Parasitic and Infectious Diseases
Currently, we are surveying parasitic and infectious diseases in wolves and their close relatives, dogs. As industrial activity such as logging increases in coastal B.C., natural disease cycles may be disrupted and/or new pathogens introduced that could threaten the health of wolves, other wildlife, domestic animals, and humans.
Analysis of scats for evidence of parasites, combined with molecular genetic techniques, is generating information that we are using to develop a spatially-explicit model of parasite distribution in dogs and wolves across the coastal landscape. Blood samples taken from dogs – which serve as ‘sentinels of disease’ in wolves – tell us about infectious diseases to which coastal canids have been exposed. Ultimately, this information will provide baseline knowledge for monitoring existing and potential disease threats.
Notes from the Lab
By Heather Bryan Biologist Rainforest Wolf Project Parasitology lab University of Saskatchewan, Saskatoon March 2008 Peering down the eyepiece of my microscope, I scan a slide for larval stages of parasites. I find one that is familiar-a brown, translucent egg of the tapeworm Diphyllobothrium-and begin to count. One, two ….
By Heather Bryan, PhD Candidate and Rainforest Wolf Project From the white sands of Koeye River September 2007 Twilight at Koeye River flushes white sand dunes pink, softens the sound of howling wind in Fischer channel, and dampens the roar of the wave standing at river’s mouth. In these short moments of calm, a big […]
Identification of nematodes in feces of gray wolves

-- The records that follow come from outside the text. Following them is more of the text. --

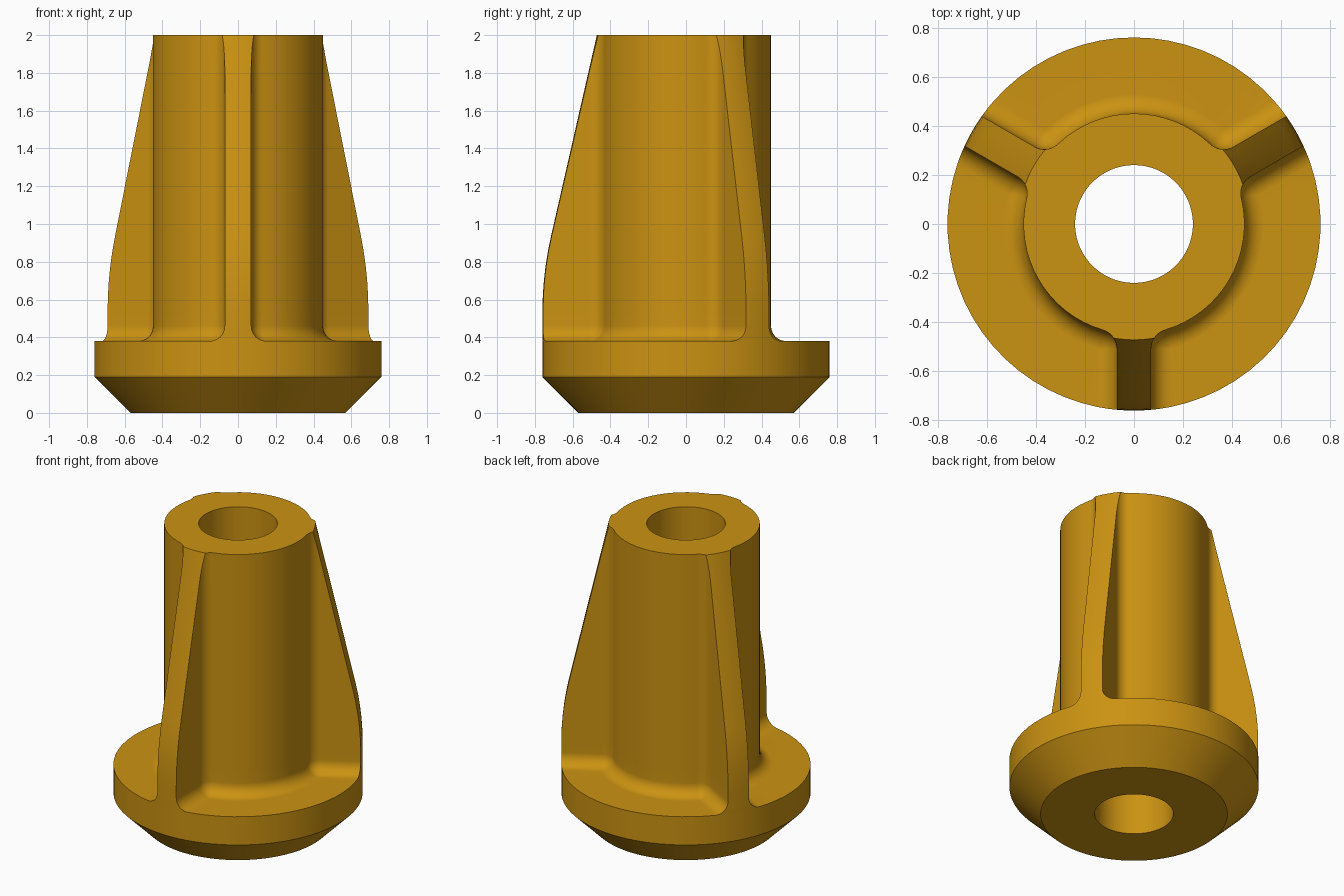
import bpy, bmesh, math

if "Cube" in bpy.data.objects:
    bpy.data.objects.remove(bpy.data.objects["Cube"])

HUB, BORE, RIM, FOOT = 0.45, 0.24, 0.76, 0.57   # radii
HW, FIL = 0.07, 0.08                            # rib half width, fillet radius
Z_CHAMFER, Z_FLANGE, Z_TOP = 0.19, 0.38, 2.0
SLOPE, BEND, BLEND = 0.228, 0.737, 0.2          # taper of the rib edges
N_TIP, N_FIL, N_HUB = 3, 7, 8


def rib_radius(z):
    """Radius of the rib's outer edge: straight, rounded bend, then taper."""
    if z <= BEND - BLEND:
        return RIM
    if z >= BEND + BLEND:
        return RIM - SLOPE * (z - BEND)
    return RIM - SLOPE * (z - BEND + BLEND) ** 2 / (4 * BLEND)


def half_outline(z):
    """Points from rib centre line (+y) to the middle between two ribs."""
    h = min(max(z - Z_FLANGE, 0), FIL)
    d = FIL - math.sqrt(FIL ** 2 - (FIL - h) ** 2)   # spread of the base fillet
    R, rad = rib_radius(z), FIL - d
    cx = HW + FIL
    cy = math.sqrt((HUB + FIL) ** 2 - cx ** 2)
    start, end = math.pi, math.pi + math.atan2(cy, cx)

    def fillet(a):
        return cx + rad * math.cos(a), cy + rad * math.sin(a)

    # where the tapered edge cuts into the rib-to-hub fillet
    if math.hypot(*fillet(start)) > R:
        lo, hi = start, end
        for _ in range(40):
            mid = (lo + hi) / 2
            if math.hypot(*fillet(mid)) > R:
                lo = mid
            else:
                hi = mid
        start = hi
        corner = fillet(start)
    else:
        corner = (HW + d, math.sqrt(R * R - (HW + d) ** 2))
    a0 = math.atan2(corner[0], corner[1])
    pts = [(R * math.sin(a0 * i / N_TIP), R * math.cos(a0 * i / N_TIP))
           for i in range(N_TIP)] + [corner]
    arc = [fillet(start + (end - start) * i / N_FIL) for i in range(N_FIL + 1)]
    pts += arc
    a1 = math.atan2(*arc[-1])
    for i in range(1, N_HUB + 1):
        a = a1 + (math.pi / 3 - a1) * i / N_HUB
        pts.append(((HUB + d) * math.sin(a), (HUB + d) * math.cos(a)))
    return pts


def full_outline(z):
    """Mirror the half outline and repeat it for three ribs."""
    half = half_outline(z)
    sector = half + [(-x, y) for x, y in reversed(half[1:-1])]
    # order the sector as one clockwise run starting at the rib centre line
    n = len(half)
    out = []
    for k in range(3):
        for i, (x, y) in enumerate(sector):
            t = math.pi + (k + (1 if i >= n else 0)) * 2 * math.pi / 3
            c, s = math.cos(t), math.sin(t)
            out.append((x * c + y * s, -x * s + y * c))
    return out


base = full_outline(Z_FLANGE)


def circle(r, z):
    return [(x * r / math.hypot(x, y), y * r / math.hypot(x, y), z) for x, y in base]


# heights: base fillet, straight part, bend, taper, run-out into the hub
levels = [Z_FLANGE + FIL * (1 - math.cos(math.pi / 2 * i / 6)) for i in range(7)]
levels += [BEND - BLEND + 2 * BLEND * i / 5 for i in range(6)]
levels += [1.3, 1.6] + [1.76 + 0.03 * i for i in range(8)] + [Z_TOP]

rings = [circle(BORE, 0), circle(FOOT, 0), circle(RIM, Z_CHAMFER), circle(RIM, Z_FLANGE)]
rings += [[(x, y, z) for x, y in full_outline(z)] for z in levels]
rings.append(circle(BORE, Z_TOP))

# loft all rings into one closed body with a through bore
bm = bmesh.new()
grid = [[bm.verts.new(p) for p in ring] for ring in rings]
count = len(base)
for j, ring in enumerate(grid):
    nxt = grid[(j + 1) % len(grid)]
    for i in range(count):
        k = (i + 1) % count
        bm.faces.new((ring[i], ring[k], nxt[k], nxt[i]))
bmesh.ops.remove_doubles(bm, verts=bm.verts[:], dist=1e-4)
bmesh.ops.recalc_face_normals(bm, faces=bm.faces[:])
mesh = bpy.data.meshes.new("ribbed_hub")
bm.to_mesh(mesh)
bm.free()

body = bpy.data.objects.new("ribbed_hub", mesh)
bpy.context.collection.objects.link(body)
mat = bpy.data.materials.new("amber")
mat.diffuse_color = (0.60, 0.29, 0.006, 1)
mat.use_nodes = True
mat.node_tree.nodes["Principled BSDF"].inputs["Base Color"].default_value = mat.diffuse_color
mesh.materials.append(mat)

bpy.context.view_layer.objects.active = body
body.select_set(True)
bpy.ops.object.shade_smooth_by_angle(angle=math.radians(30))
weighted = body.modifiers.new("even_shading", 'WEIGHTED_NORMAL')
weighted.keep_sharp = True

Heather M. Bryan, Kathrin A. Sim, Chris T. Darimont, Paul C. Paquet, Brent Wagner, Violeta Munoz- Fuentes, Judit E. Smits, and Neil B. Chilton. 2o1o. Identification of Parelaphostrongylus odocoilei (Nematoda: Protostrongylidae) First-Stage Larvae in the Feces of Gray Wolves (Canis lupus) by Molecular Methods. Journal of Wildlife Diseases, 46(1) 297–302